Thus, when it comes to art fairs, which are—let’s be honest— the less palpable of the two formats under discussion, I think about Duchamp’s urinal. Fountain has been interpreted in a multitude of ways: an appropriation of an earlier gesture made by Baroness Elsa von Freytag-Loringhoven; a ceramic replica of a gesture that commented on the role of industrial design; a rallying cry against the establishment; and an emblem of industrial progress. It is also an image by Alfred Stieglitz that has been circulated widely: a symbol of the mechanical processes of industrialization that have propelled modern capitalism and contemporary globalization. There is a memetic quality to Fountain’s existence: a work with a meaning that has changed—or rather, expanded—over time. Likewise, the art fair is a replicable format that has been adapted and refined to suit its market place and its patrons: a model with form that essentially stays the same, but evolves and adapts just like we do.
Indeed, as has been the case with Duchamp’s urinal, a commodity’s meaning—and value—is never fixed; when capitalism absorbs radical, dissenting forces, all is not lost. As a reflection of the culture of global capitalism shaping who we are individually, locally, nationally, and globally, the art fair is a negotiated space built from the relations that occur within it. Both an object of mutual contemplation and contention, it could be a site of potential if we wanted it to be.
（1）“The Rise and Rise of the Art Fair,” Sarah Nicole Prickett, The Globe and Mail, 2012.
（2）Security, Territory, Population: Lectures at the College de France 1977-78, Michel Foucault, Picador, 2009, p. 36.
（3）Ibid, p. 29.
（4）Museum, INC: Inside the Global Art World, Paul Werner, Prickly Paradigm Press, Chicago, 2005, p. 20.
（5）“The Rise and Rise of the Art Fair,” Sarah Nicole Prickett, The Globe and Mail, 2012.

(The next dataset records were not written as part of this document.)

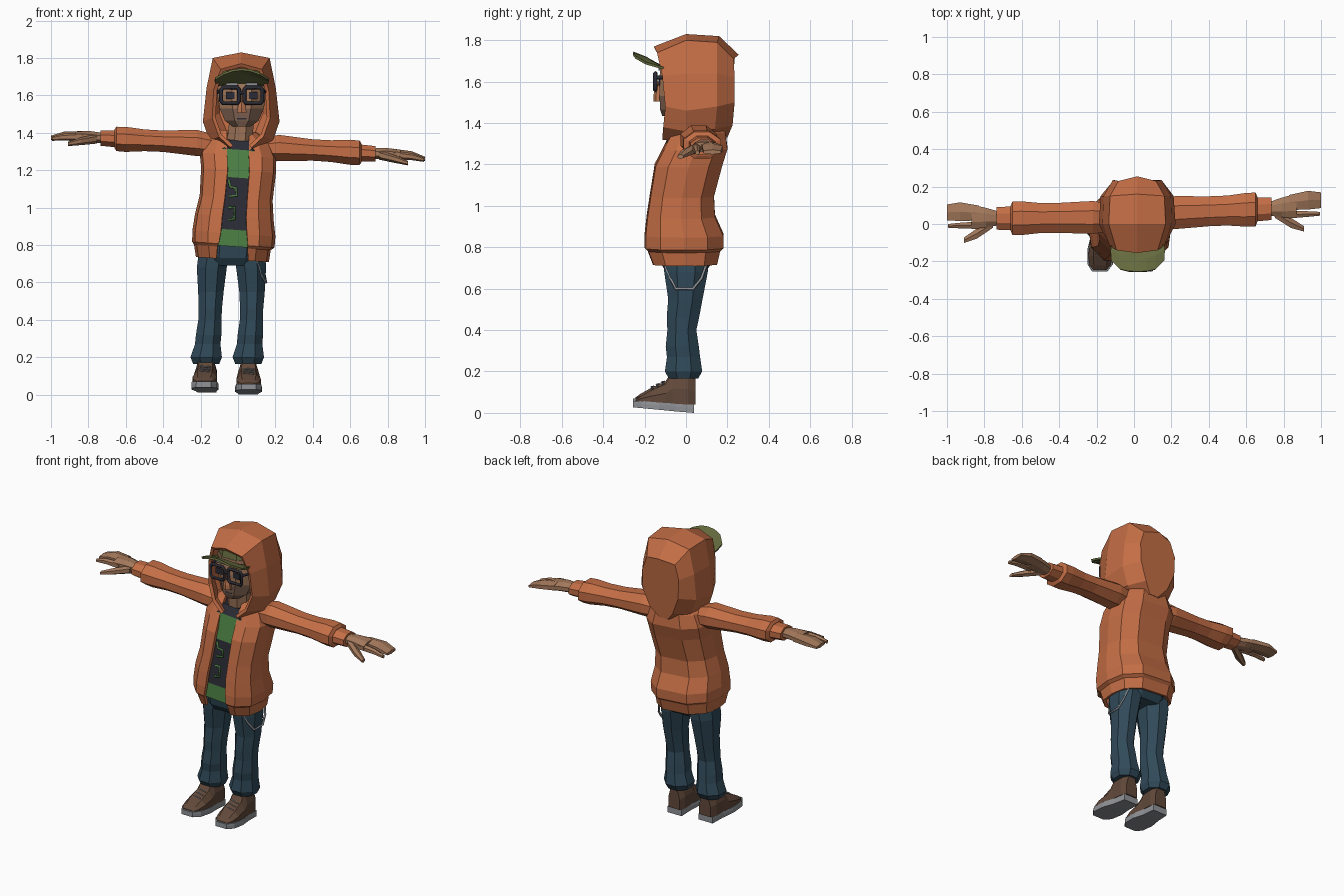
import bpy, bmesh
from math import cos, sin, pi

cube = bpy.data.objects.get("Cube")
if cube:
    bpy.data.objects.remove(cube, do_unlink=True)


def material(name, *rgb):
    m = bpy.data.materials.new(name)
    m.use_nodes = True
    m.diffuse_color = (*rgb, 1)
    m.node_tree.nodes["Principled BSDF"].inputs["Base Color"].default_value = (*rgb, 1)
    return m


ORANGE = material("orange_cloth", .55, .155, .06)
SKIN = material("skin", .37, .19, .105)
DENIM = material("denim", .03, .068, .1)
OLIVE = material("olive_cap", .13, .145, .048)
GREEN = material("green_shirt", .07, .21, .055)
CHARCOAL = material("charcoal", .024, .024, .036)
BROWN = material("shoe_brown", .12, .066, .042)
GREY = material("light_grey", .28, .29, .31)
STUBBLE = material("stubble", .2, .115, .078)
WARM = material("warm_nose", .5, .18, .08)


def finish(name, bm, mats, rule=None, thick=0):
    bmesh.ops.recalc_face_normals(bm, faces=bm.faces)
    if rule:
        for f in bm.faces:
            f.material_index = rule(f.calc_center_median())
    mesh = bpy.data.meshes.new(name)
    bm.to_mesh(mesh)
    bm.free()
    for m in mats:
        mesh.materials.append(m)
    ob = bpy.data.objects.new(name, mesh)
    bpy.context.collection.objects.link(ob)
    if thick:
        mod = ob.modifiers.new("thickness", 'SOLIDIFY')
        mod.thickness = thick
        mod.offset = -1
    return ob


def loft(name, rings, *mats, closed=True, caps=True, back=False, rule=None, thick=0):
    bm = bmesh.new()
    rows = [[bm.verts.new(p) for p in r] for r in rings]
    for a, b in zip(rows, rows[1:]):
        n = len(a)
        for i in range(n if closed else n - 1):
            j = (i + 1) % n
            bm.faces.new((a[i], a[j], b[j], b[i]))
    if caps:
        bm.faces.new(rows[0])
    if caps or back:
        bm.faces.new(rows[-1])
    return finish(name, bm, mats, rule, thick)


def box(name, mat, centre, size):
    x, y, z = centre
    a, b, c = (s / 2 for s in size)
    ends = [[(x - a, h, z - c), (x + a, h, z - c), (x + a, h, z + c), (x - a, h, z + c)]
            for h in (y - b, y + b)]
    return loft(name, ends, mat)


def tube(name, mat, points, radius, cyclic=False):
    cu = bpy.data.curves.new(name, 'CURVE')
    cu.dimensions = '3D'
    cu.bevel_depth = radius
    cu.bevel_resolution = 0
    cu.use_fill_caps = True
    sp = cu.splines.new('POLY')
    sp.points.add(len(points) - 1)
    for p, co in zip(sp.points, points):
        p.co = (*co, 1)
    sp.use_cyclic_u = cyclic
    tmp = bpy.data.objects.new(name + "_path", cu)
    bpy.context.collection.objects.link(tmp)
    mesh = bpy.data.meshes.new_from_object(tmp.evaluated_get(bpy.context.evaluated_depsgraph_get()))
    bpy.data.objects.remove(tmp, do_unlink=True)
    mesh.name = name
    mesh.materials.clear()
    mesh.materials.append(mat)
    ob = bpy.data.objects.new(name, mesh)
    bpy.context.collection.objects.link(ob)
    return ob


def oval(n=8):
    k = 1 / cos(pi / n)
    return [(k * cos(pi * (2 * i + 1) / n), k * sin(pi * (2 * i + 1) / n)) for i in range(n)]


def ring_z(z, cx, cy, rx, ry, n=8):
    return [(cx + rx * u, cy + ry * v, z) for u, v in oval(n)]


def ring_x(x, cy, cz, ry, rz, n=8):
    return [(x, cy + ry * u, cz + rz * v) for u, v in oval(n)]


def both(half, cx=0):
    """Mirror a half outline across x, then shift it."""
    full = half + [(-x, y, z) for x, y, z in reversed(half) if x]
    return [(x + cx, y, z) for x, y, z in full]


# Open jacket: body section around the back, leaning slightly to one side
SECTION = [(.62, -.97), (.93, -.6), (1, 0), (.9, .6), (.48, 1)]


def jacket_ring(z, cx, cy, rx, ry, gap):
    half = [(gap, cy - ry, z)] + [(u * rx, cy + v * ry, z) for u, v in SECTION]
    return [(x, y, h - .07 * x) for x, y, h in both(half, cx)]


loft("jacket", [jacket_ring(*r) for r in (
    (.72, -.03, -.005, .195, .155, .085), (.785, -.03, -.01, .205, .175, .08),
    (.8, -.025, -.01, .22, .19, .078), (.86, -.022, -.01, .222, .19, .07),
    (.95, -.02, -.025, .21, .165, .064), (1.05, -.01, -.02, .195, .155, .06),
    (1.2, .003, .012, .2, .163, .058), (1.28, 0, .045, .205, .155, .058),
    (1.36, 0, .06, .17, .13, .06), (1.41, 0, .07, .1, .1, .06))],
    ORANGE, closed=False, caps=False, thick=.02)

# Shirt with a dark chest panel and collar
loft("shirt", [jacket_ring(z, cx, (f + .1) / 2, rx, (.1 - f) / 2, .075) for z, cx, f, rx in (
    (.79, -.02, -.178, .17), (.88, -.015, -.17, .18), (1.16, 0, -.135, .17),
    (1.31, 0, -.095, .15), (1.36, .005, -.065, .1))],
    GREEN, CHARCOAL, rule=lambda c: int(.89 < c.z < 1.15 or c.z > 1.312))


def chest(x, z):
    return (x, -.17 + .125 * (z - .88), z)


for label, path in (("upper", [(-.05, 1.15), (-.042, 1.11), (-.01, 1.105), (-.006, 1.065), (-.045, 1.06)]),
                    ("lower", [(-.05, 1.0), (-.02, 1.0), (-.02, .94), (-.05, .935)])):
    tube("shirt_squiggle_" + label, GREEN, [chest(*p) for p in path], .008)

# Hood: outlines run from collar to crown, rim first
HOOD = (
    [(.055, -.115, 1.32), (.12, -.11, 1.38), (.155, -.1, 1.48), (.147, -.115, 1.63), (.11, -.14, 1.74), (0, -.155, 1.77)],
    [(.08, -.03, 1.31), (.17, 0, 1.36), (.205, 0, 1.46), (.185, 0, 1.64), (.152, 0, 1.8), (0, 0, 1.83)],
    [(.05, .12, 1.32), (.15, .14, 1.37), (.195, .15, 1.48), (.18, .15, 1.64), (.145, .15, 1.79), (0, .16, 1.82)],
    [(.03, .2, 1.33), (.08, .225, 1.39), (.125, .235, 1.5), (.13, .235, 1.62), (.1, .23, 1.71), (0, .255, 1.73)])
loft("hood", [both(h, .017) for h in HOOD], ORANGE, closed=False, caps=False, back=True, thick=.02)

# Head, neck and face
HX = .02
loft("neck", [ring_z(1.3, .005, .01, .07, .07), ring_z(1.48, HX, -.01, .065, .07)], SKIN)
loft("head", [ring_z(z, HX, cy, rx, ry) for z, cy, rx, ry in (
    (1.435, -.055, .05, .06), (1.465, -.04, .09, .085), (1.53, -.01, .118, .118),
    (1.6, -.005, .13, .125), (1.69, 0, .125, .122))],
    SKIN, STUBBLE, rule=lambda c: int(c.z < 1.51))
loft("nose", [ring_z(1.505, HX, -.13, .026, .024, 6), ring_z(1.535, HX, -.132, .022, .022, 6),
              ring_z(1.6, HX, -.125, .01, .012, 6)], WARM)
box("mouth", CHARCOAL, (HX, -.122, 1.475), (.05, .009, .006))

# Glasses, eyes and brows
for s, side in ((-1, "right"), (1, "left")):
    x = HX + s * .062
    w, h = .048, .042
    corners = [(-w, .7), (-.8 * w, 1), (.8 * w, 1), (w, .7), (w, -.7), (.8 * w, -1), (-.8 * w, -1), (-w, -.7)]
    tube("glasses_rim_" + side, CHARCOAL, [(x + a, -.148, 1.6 + b * h) for a, b in corners], .011, True)
    tube("glasses_temple_" + side, CHARCOAL,
         [(x + s * w, -.148, 1.62), (HX + s * .135, -.08, 1.62), (HX + s * .138, .02, 1.61)], .009)
    box("eye_" + side, CHARCOAL, (x, -.13, 1.6), (.046, .008, .036))
    box("brow_" + side, GREY, (x - s * .008, -.13, 1.66), (.06, .008, .012))
tube("glasses_bridge", CHARCOAL, [(HX - .016, -.15, 1.615), (HX + .016, -.15, 1.615)], .009)

# Cap: crown under the hood and an upturned brim
loft("cap_crown", [ring_z(1.66, HX, 0, .13, .125), ring_z(1.73, HX, 0, .115, .11)], OLIVE)
steps = [i / 3 for i in range(-3, 4)]
loft("cap_brim", [
    [(HX + .13 * u, -.125 + .06 * u * u, 1.675 - .015 * u * u) for u in steps],
    [(HX + .145 * u, -.19 + .05 * u * u, 1.72 - .04 * u * u) for u in steps],
    [(HX + .143 * u, -.253 + .06 * u ** 4, 1.745 - .05 * u * u) for u in steps]],
    OLIVE, closed=False, caps=False, thick=.012)

# Arms and hands: each side follows its own sloping axis
ARMS = ((-1, "right", .035, -.01, 1.345, .05), (1, "left", .06, .04, 1.32, -.06))
for s, side, y0, ky, z0, kz in ARMS:
    def limb(name, mat, rings, n=8):
        loft(name + "_" + side, [ring_x(s * x, y0 + ky * (x - .2) + dy, z0 + kz * (x - .2) + dz, ry, rz, n)
                                 for x, dy, dz, ry, rz in rings], mat)

    limb("sleeve", ORANGE, ((.13, 0, -.01, .075, .06), (.22, 0, 0, .088, .07), (.4, 0, 0, .08, .057),
                            (.5, 0, 0, .08, .058), (.6, 0, 0, .09, .067), (.65, 0, 0, .09, .065),
                            (.66, 0, 0, .065, .05)))
    limb("cuff", ORANGE, ((.65, 0, 0, .064, .045), (.735, 0, 0, .06, .041)))
    limb("palm", SKIN, ((.72, 0, 0, .036, .028), (.79, .005, .005, .052, .03), (.87, .01, .005, .066, .024)))
    limb("fingers", SKIN, ((.83, .03, .005, .04, .024), (.93, .038, .002, .05, .02), (1, .035, -.012, .042, .01)), 6)
    limb("index_finger", SKIN, ((.83, -.035, 0, .02, .02), (.93, -.036, -.004, .015, .016), (.995, -.037, -.016, .01, .01)), 6)
    limb("thumb", SKIN, ((.755, -.025, -.005, .025, .022), (.84, -.08, -.022, .027, .018), (.91, -.115, -.04, .014, .01)), 6)

# Jeans
loft("jeans_hips", [ring_z(.69, -.035, 0, .15, .1), ring_z(.73, -.03, 0, .175, .13),
                    ring_z(.84, -.02, -.01, .18, .14)], DENIM)
LEG = ((.76, -.125, .06, 0, .085, .11), (.68, -.14, .07, 0, .08, .105), (.55, -.145, .075, -.003, .068, .083),
       (.46, -.148, .073, -.015, .062, .078), (.4, -.15, .072, -.02, .062, .07), (.32, -.157, .066, -.018, .068, .08),
       (.27, -.162, .062, -.012, .068, .08), (.2, -.17, .055, -.012, .084, .09), (.165, -.17, .055, -.012, .07, .07))
for k, side in ((1, "right"), (2, "left")):
    loft("jeans_leg_" + side, [ring_z(r[0], r[k], *r[3:]) for r in LEG], DENIM)

# Shoes: heel to toe, with sole, upper and laces
SOLE = ((.038, .05, 0, .04), (-.05, .056, .007, .045), (-.13, .072, .015, .05),
        (-.215, .068, .023, .058), (-.255, .04, .027, .058))
UPPER = ((.045, .04, .04, .165), (.01, .055, .04, .19), (-.065, .056, .045, .19), (-.1, .062, .048, .14),
         (-.17, .066, .052, .108), (-.22, .056, .056, .08), (-.245, .035, .056, .062))
for cx, lift, toe, side in ((-.168, .012, .06, "right"), (.055, 0, -.01, "left")):
    def block(y, w, low, high, top, mid):
        c = cx + toe * y
        m = low + (high - low) * mid
        half = [(w, y, low), (w, y, m), (w * top, y, high)]
        return [(x, a, z + lift) for x, a, z in both(half, c)]

    loft("shoe_sole_" + side, [block(*r, .97, .6) for r in SOLE], GREY)
    loft("shoe_upper_" + side, [block(*r, .6, .5) for r in UPPER], BROWN)
    for i, y in enumerate((-.105, -.13, -.155)):
        z = .142 + (y + .1) * .46 + lift
        c = cx + toe * y
        tube("shoe_lace_%s_%d" % (side, i), GREY, [(c - .028, y, z), (c + .028, y - .014, z - .004)], .004)

# Wallet chain hanging at the left hip
tube("hip_chain", GREY, [(.1, -.105, .72), (.12, -.075, .65), (.148, -.05, .6), (.15, .035, .6),
                         (.14, .075, .65), (.12, .1, .72)], .007)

（6）“Fair or foul: more art fairs and bigger brand galleries, but is the model sustainable?” Georgina Adam, The Art Newspaper, Issue 236, June 2012. Published online June 20, 2012.

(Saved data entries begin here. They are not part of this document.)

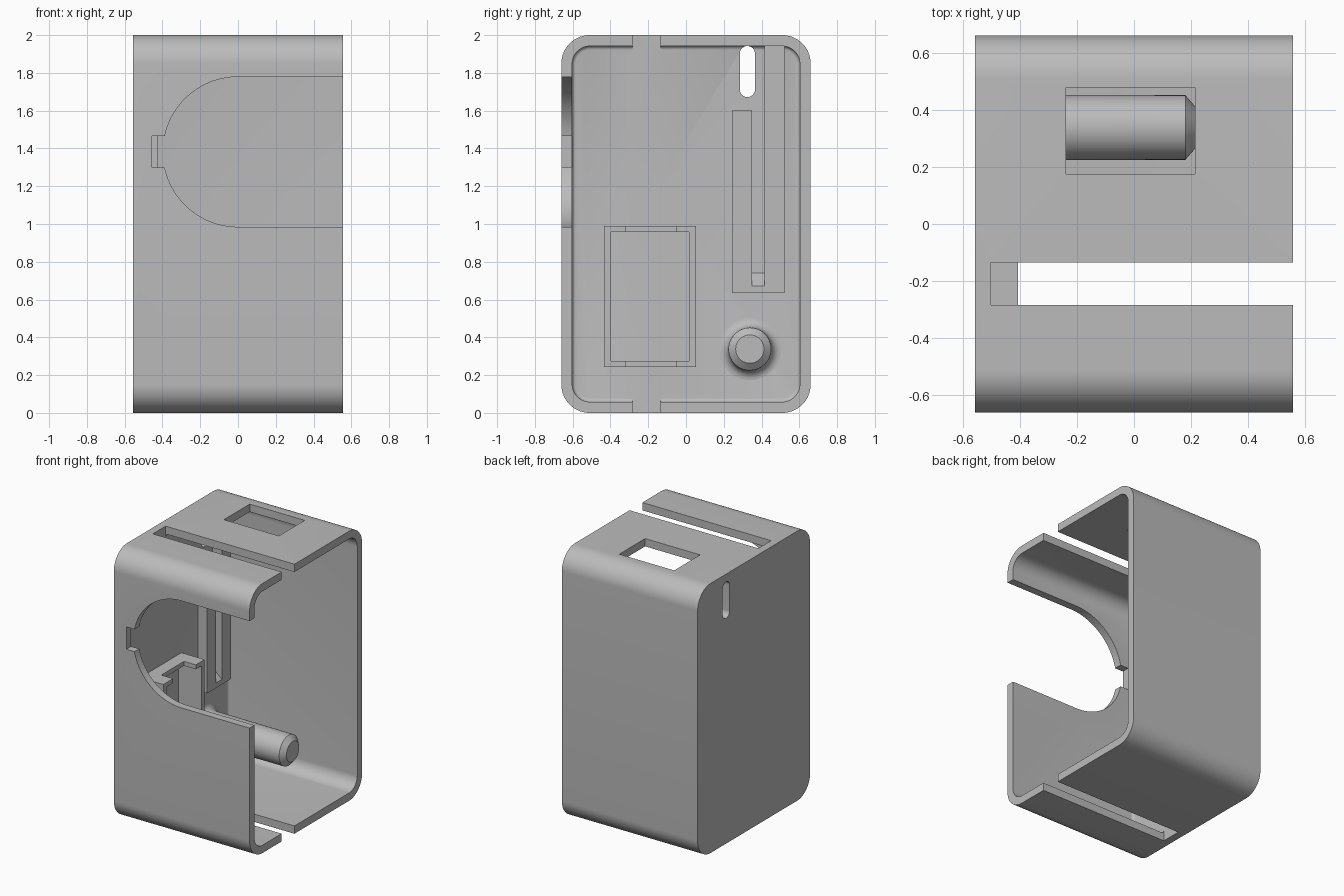
import bpy, bmesh, math
from mathutils import Vector

if "Cube" in bpy.data.objects:
    bpy.data.objects.remove(bpy.data.objects["Cube"], do_unlink=True)

grey = bpy.data.materials.new("plain grey")
grey.use_nodes = True
grey.diffuse_color = (0.5, 0.5, 0.5, 1)
grey.node_tree.nodes["Principled BSDF"].inputs["Base Color"].default_value = (0.5, 0.5, 0.5, 1)


def finish(name, bm):
    bmesh.ops.recalc_face_normals(bm, faces=bm.faces)
    mesh = bpy.data.meshes.new(name)
    bm.to_mesh(mesh)
    bm.free()
    mesh.materials.append(grey)
    obj = bpy.data.objects.new(name, mesh)
    bpy.context.collection.objects.link(obj)
    return obj


def prism(name, points, axis, start, end, fillet=0):
    """Extrude a 2D profile along x, y or z; fillet rounds the starting rim."""
    place = {"x": lambda p, d: (d, p[0], p[1]),
             "y": lambda p, d: (p[0], d, p[1]),
             "z": lambda p, d: (p[0], p[1], d)}[axis]
    bm = bmesh.new()
    low = [bm.verts.new(place(p, start)) for p in points]
    high = [bm.verts.new(place(p, end)) for p in points]
    cap = bm.faces.new(low)
    bm.faces.new(high)
    n = len(points)
    for i in range(n):
        j = (i + 1) % n
        bm.faces.new((low[i], low[j], high[j], high[i]))
    if fillet:
        bmesh.ops.recalc_face_normals(bm, faces=bm.faces)
        bmesh.ops.bevel(bm, geom=list(cap.edges), offset=fillet, segments=4,
                        profile=0.5, affect="EDGES")
    return finish(name, bm)


def box(name, x, y, z):
    rect = [(x[0], y[0]), (x[1], y[0]), (x[1], y[1]), (x[0], y[1])]
    return prism(name, rect, "z", *z)


def rounded(a0, a1, b0, b1, r, steps=14):
    """Rounded rectangle outline."""
    pts = []
    corners = [(a1 - r, b1 - r), (a0 + r, b1 - r), (a0 + r, b0 + r), (a1 - r, b0 + r)]
    for k, (a, b) in enumerate(corners):
        for i in range(steps + 1):
            t = math.pi / 2 * (k + i / steps)
            pts.append((a + r * math.cos(t), b + r * math.sin(t)))
    return pts


def cut(target, cutter):
    cutter.hide_render = True
    mod = target.modifiers.new("cut", "BOOLEAN")
    mod.operation = "DIFFERENCE"
    mod.solver = "EXACT"
    mod.object = cutter
    bpy.context.view_layer.objects.active = target
    bpy.ops.object.modifier_apply(modifier=mod.name)
    bpy.data.objects.remove(cutter, do_unlink=True)


def smooth(obj):
    bpy.ops.object.select_all(action="DESELECT")
    obj.select_set(True)
    bpy.context.view_layer.objects.active = obj
    bpy.ops.object.shade_smooth_by_angle(angle=math.radians(30))


FLOOR = -0.5      # inner face of the closed end
ROOT = -0.52      # where inner parts are anchored in it

# Shell: rounded case, open on one side
case = prism("case", rounded(-0.66, 0.66, 0, 2, 0.15), "x", -0.557, 0.557)
cut(case, prism("cavity", rounded(-0.603, 0.603, 0.058, 1.942, 0.095),
                "x", FLOOR, 0.8, fillet=0.02))

# Long slot through top and bottom walls
cut(case, box("long_slot", (FLOOR, 0.8), (-0.284, -0.134), (-0.2, 2.2)))

# Rectangular window in the top wall
cut(case, box("top_window", (-0.238, 0.213), (0.175, 0.478), (1.8, 2.2)))

# Round-ended opening with a small notch in the front wall
mid, rad, half = 1.382, 0.397, 0.083
edge = math.asin(half / rad)
upper = [(rad * math.cos(t), mid + rad * math.sin(t)) for t in
         [math.pi / 2 + (math.pi / 2 - edge) * i / 24 for i in range(25)]]
upper = [(0.8, mid + rad)] + upper + [(-0.455, mid + half)]
lower = [(x, 2 * mid - z) for x, z in reversed(upper)]
cut(case, prism("front_opening", upper + lower, "y", -0.8, -0.5))

# Upright oval slot through the closed end
cut(case, prism("oval_slot", rounded(0.285, 0.365, 1.672, 1.942, 0.0395),
                "x", -0.7, -0.4))
smooth(case)

# Holder: rectangular frame with a notch in its upper and lower walls
holder = box("holder_frame", (ROOT, -0.31), (-0.433, 0.052), (0.243, 0.99))
cut(holder, box("holder_pocket", (-0.7, 0), (-0.397, 0.016), (0.275, 0.957)))
cut(holder, box("holder_notch", (-0.407, 0), (-0.318, -0.052), (0.1, 1.2)))

# Stepped rail with a groove that starts in a ramp
rail = prism("guide_rail", [(0.243, 0.635), (0.522, 0.635), (0.522, 1.96), (0.38, 1.96),
                            (0.38, 1.6), (0.243, 1.6)], "x", ROOT, -0.424)
cut(rail, prism("rail_groove", [(-0.6, 0.832), (-0.3, 0.56), (-0.3, 2.1), (-0.6, 2.1)],
                "y", 0.349, 0.416))

# Peg: turned profile with a filleted foot and chamfered tip
profile = [(ROOT, 0.165)]
for i in range(9):
    t = math.pi / 2 * i / 8
    profile.append((FLOOR + 0.05 * (1 - math.cos(t)), 0.165 - 0.05 * math.sin(t)))
profile += [(0.18, 0.113), (0.213, 0.075)]
bm = bmesh.new()
SIDES = 48
rings = []
for x, r in profile:
    rings.append([bm.verts.new(Vector((x, 0.338 + r * math.cos(a), 0.338 + r * math.sin(a))))
                  for a in [math.tau * k / SIDES for k in range(SIDES)]])
for a, b in zip(rings, rings[1:]):
    for k in range(SIDES):
        m = (k + 1) % SIDES
        bm.faces.new((a[k], a[m], b[m], b[k]))
bm.faces.new(rings[0])
bm.faces.new(rings[-1])
smooth(finish("peg", bm))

（7）“The Culture Industry: Enlightenment as Mass Deception,” in The Dialectic of Enlightenment, (John Cumming), Theodor W. Adorno and Max Horkheimer, Verso, 2008, London, p. 155.
（8）Forgetting the Art World, Pamela Lee, MIT Press, 2012, Cambridge, MA, p. 4.
（12）Introduction to the 1851 Great Exhibition as part of an exhibition curated by James Helyar. Courtesy of the Spencer Research Library, Kansas University.
（13）Traces of Modernity, Dan Smith, Verso, 2012, London.
（15）“The Real Truth: A World’s Fair,” Robert Rydell, lecture at Raven Row Gallery, London, July 8, 2012.
（16）Adorno and Horkheimer, 121.
（17）“Art Stage Singapore 2011,” Woon Tai Ho, C-Artsmag.com, 2011.
（18）“The History of the First Modern Art Fair,” Günter Herzog, Artcologne.com.
（20）“Mammoth Art Basel dwarfs world competition,” Corine Buchser, Swissinfo.com, 2010.
（23）“A brief history of I Giardini: Or a brief history of the Venice Biennale seen from the Giardini,” Vittoria Martini, art&education, 2009
（25）“Documenta Goes Global,” Bernhard Schulz, The Art Newspaper, June 2012, pp 1-2.
（26）“1971 Harald Szeemann Education Notes: Investigating Artworks in the Gallery,” Kaldor Public Art Projects, New South Wales, 2009, p. 4.
（28）Expressed by Komu in conversation with the author at the Sharjah March Meeting, March 18, 2012.
（29）World Biennial Forum Announcement: World Biennial Forum and Co-Directors